===== Recorded information

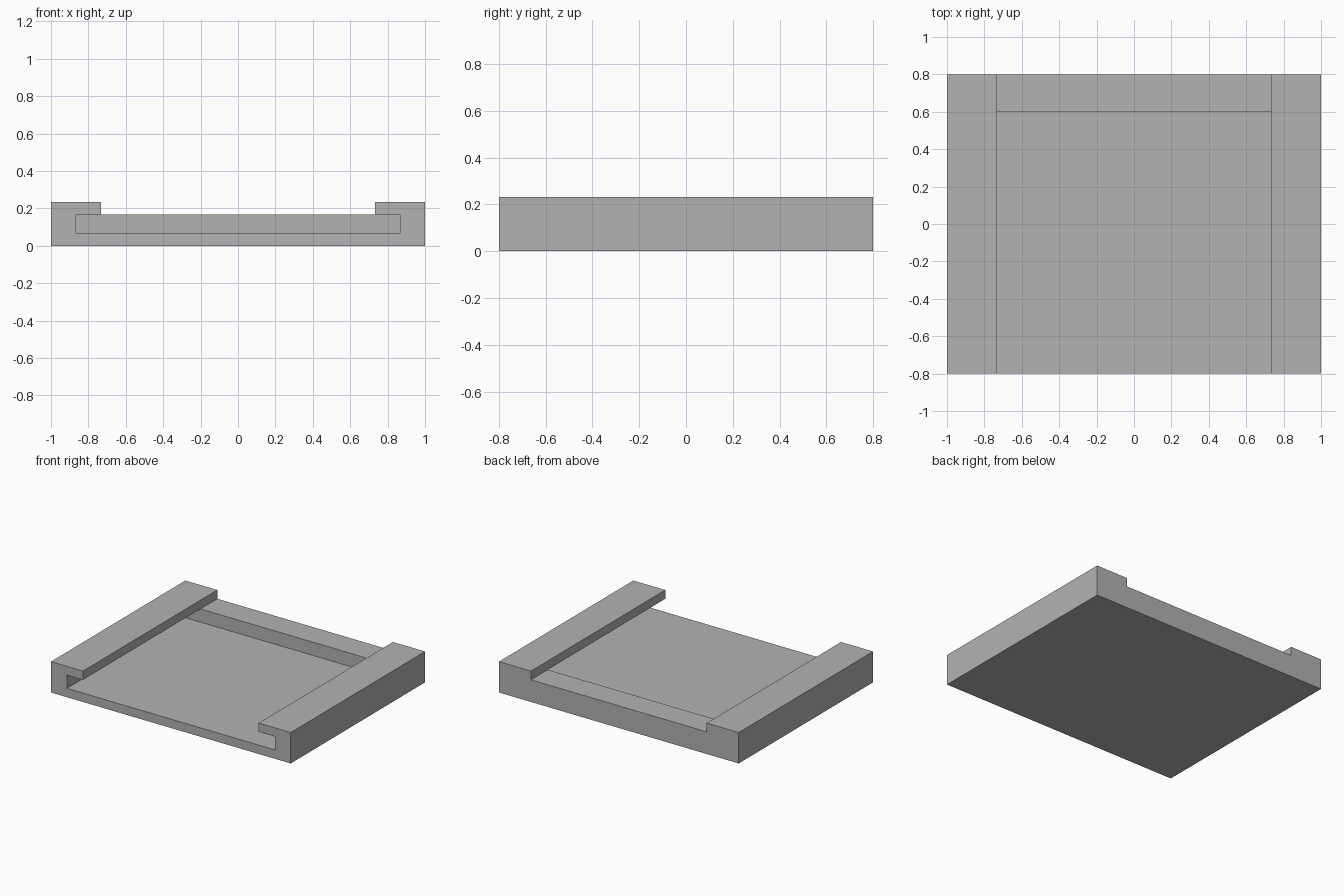
import bpy
import bmesh
import math

cube = bpy.data.objects.get("Cube")
if cube:
    bpy.data.objects.remove(cube, do_unlink=True)

# Single flat colour
GREY = (0.448, 0.448, 0.448, 1.0)
mat = bpy.data.materials.new("plain grey")
mat.use_nodes = True
mat.diffuse_color = GREY
mat.node_tree.nodes["Principled BSDF"].inputs["Base Color"].default_value = GREY

# Key dimensions
HALF_W, LIP_X, SLOT_X = 1.0, 0.733, 0.867
FLOOR_Z, DECK_Z, TOP_Z = 0.067, 0.167, 0.233
FRONT, STOP, BACK = -0.8, 0.6, 0.8

# Right half of the channel section, from the base up over the lip into the slot
half = [(HALF_W, 0), (HALF_W, TOP_Z), (LIP_X, TOP_Z),
        (LIP_X, DECK_Z), (SLOT_X, DECK_Z), (SLOT_X, FLOOR_Z)]
section = half + [(-x, z) for x, z in reversed(half)]
slot = range(3, 9)                                   # outline of the slot's closed end
solid = [i for i in range(12) if i not in (4, 5, 6, 7)]  # section behind the slot

bm = bmesh.new()


def ring(y, indices):
    return {i: bm.verts.new((section[i][0], y, section[i][1])) for i in indices}


def strip(a, b, indices):
    """Walls joining two matching rings."""
    order = list(indices)
    for i, j in zip(order, order[1:] + order[:1]):
        bm.faces.new((a[i], a[j], b[j], b[i]))


# Grooved length, end stop, and the solid strip behind it
front = ring(FRONT, range(12))
middle = ring(STOP, range(12))
back = ring(BACK, solid)
strip(front, middle, range(12))
strip(middle, back, solid)
bm.faces.new([front[i] for i in range(12)])
bm.faces.new([middle[i] for i in slot])
bm.faces.new([back[i] for i in solid])

# Merge coplanar walls and face everything outwards
bmesh.ops.recalc_face_normals(bm, faces=bm.faces[:])
bmesh.ops.dissolve_limit(bm, angle_limit=math.radians(1),
                         verts=bm.verts[:], edges=bm.edges[:])

mesh = bpy.data.meshes.new("slotted_tray")
bm.to_mesh(mesh)
bm.free()
mesh.materials.append(mat)
tray = bpy.data.objects.new("slotted_tray", mesh)
bpy.context.collection.objects.link(tray)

==========

● Exercise details
An exact copy of the data is required, with the pictures excluded.

● Answer to the problem
import bpy
import bmesh
import math

cube = bpy.data.objects.get("Cube")
if cube:
    bpy.data.objects.remove(cube, do_unlink=True)

# Single flat colour
GREY = (0.448, 0.448, 0.448, 1.0)
mat = bpy.data.materials.new("plain grey")
mat.use_nodes = True
mat.diffuse_color = GREY
mat.node_tree.nodes["Principled BSDF"].inputs["Base Color"].default_value = GREY

# Key dimensions
HALF_W, LIP_X, SLOT_X = 1.0, 0.733, 0.867
FLOOR_Z, DECK_Z, TOP_Z = 0.067, 0.167, 0.233
FRONT, STOP, BACK = -0.8, 0.6, 0.8

# Right half of the channel section, from the base up over the lip into the slot
half = [(HALF_W, 0), (HALF_W, TOP_Z), (LIP_X, TOP_Z),
        (LIP_X, DECK_Z), (SLOT_X, DECK_Z), (SLOT_X, FLOOR_Z)]
section = half + [(-x, z) for x, z in reversed(half)]
slot = range(3, 9)                                   # outline of the slot's closed end
solid = [i for i in range(12) if i not in (4, 5, 6, 7)]  # section behind the slot

bm = bmesh.new()


def ring(y, indices):
    return {i: bm.verts.new((section[i][0], y, section[i][1])) for i in indices}


def strip(a, b, indices):
    """Walls joining two matching rings."""
    order = list(indices)
    for i, j in zip(order, order[1:] + order[:1]):
        bm.faces.new((a[i], a[j], b[j], b[i]))


# Grooved length, end stop, and the solid strip behind it
front = ring(FRONT, range(12))
middle = ring(STOP, range(12))
back = ring(BACK, solid)
strip(front, middle, range(12))
strip(middle, back, solid)
bm.faces.new([front[i] for i in range(12)])
bm.faces.new([middle[i] for i in slot])
bm.faces.new([back[i] for i in solid])

# Merge coplanar walls and face everything outwards
bmesh.ops.recalc_face_normals(bm, faces=bm.faces[:])
bmesh.ops.dissolve_limit(bm, angle_limit=math.radians(1),
                         verts=bm.verts[:], edges=bm.edges[:])

mesh = bpy.data.meshes.new("slotted_tray")
bm.to_mesh(mesh)
bm.free()
mesh.materials.append(mat)
tray = bpy.data.objects.new("slotted_tray", mesh)
bpy.context.collection.objects.link(tray)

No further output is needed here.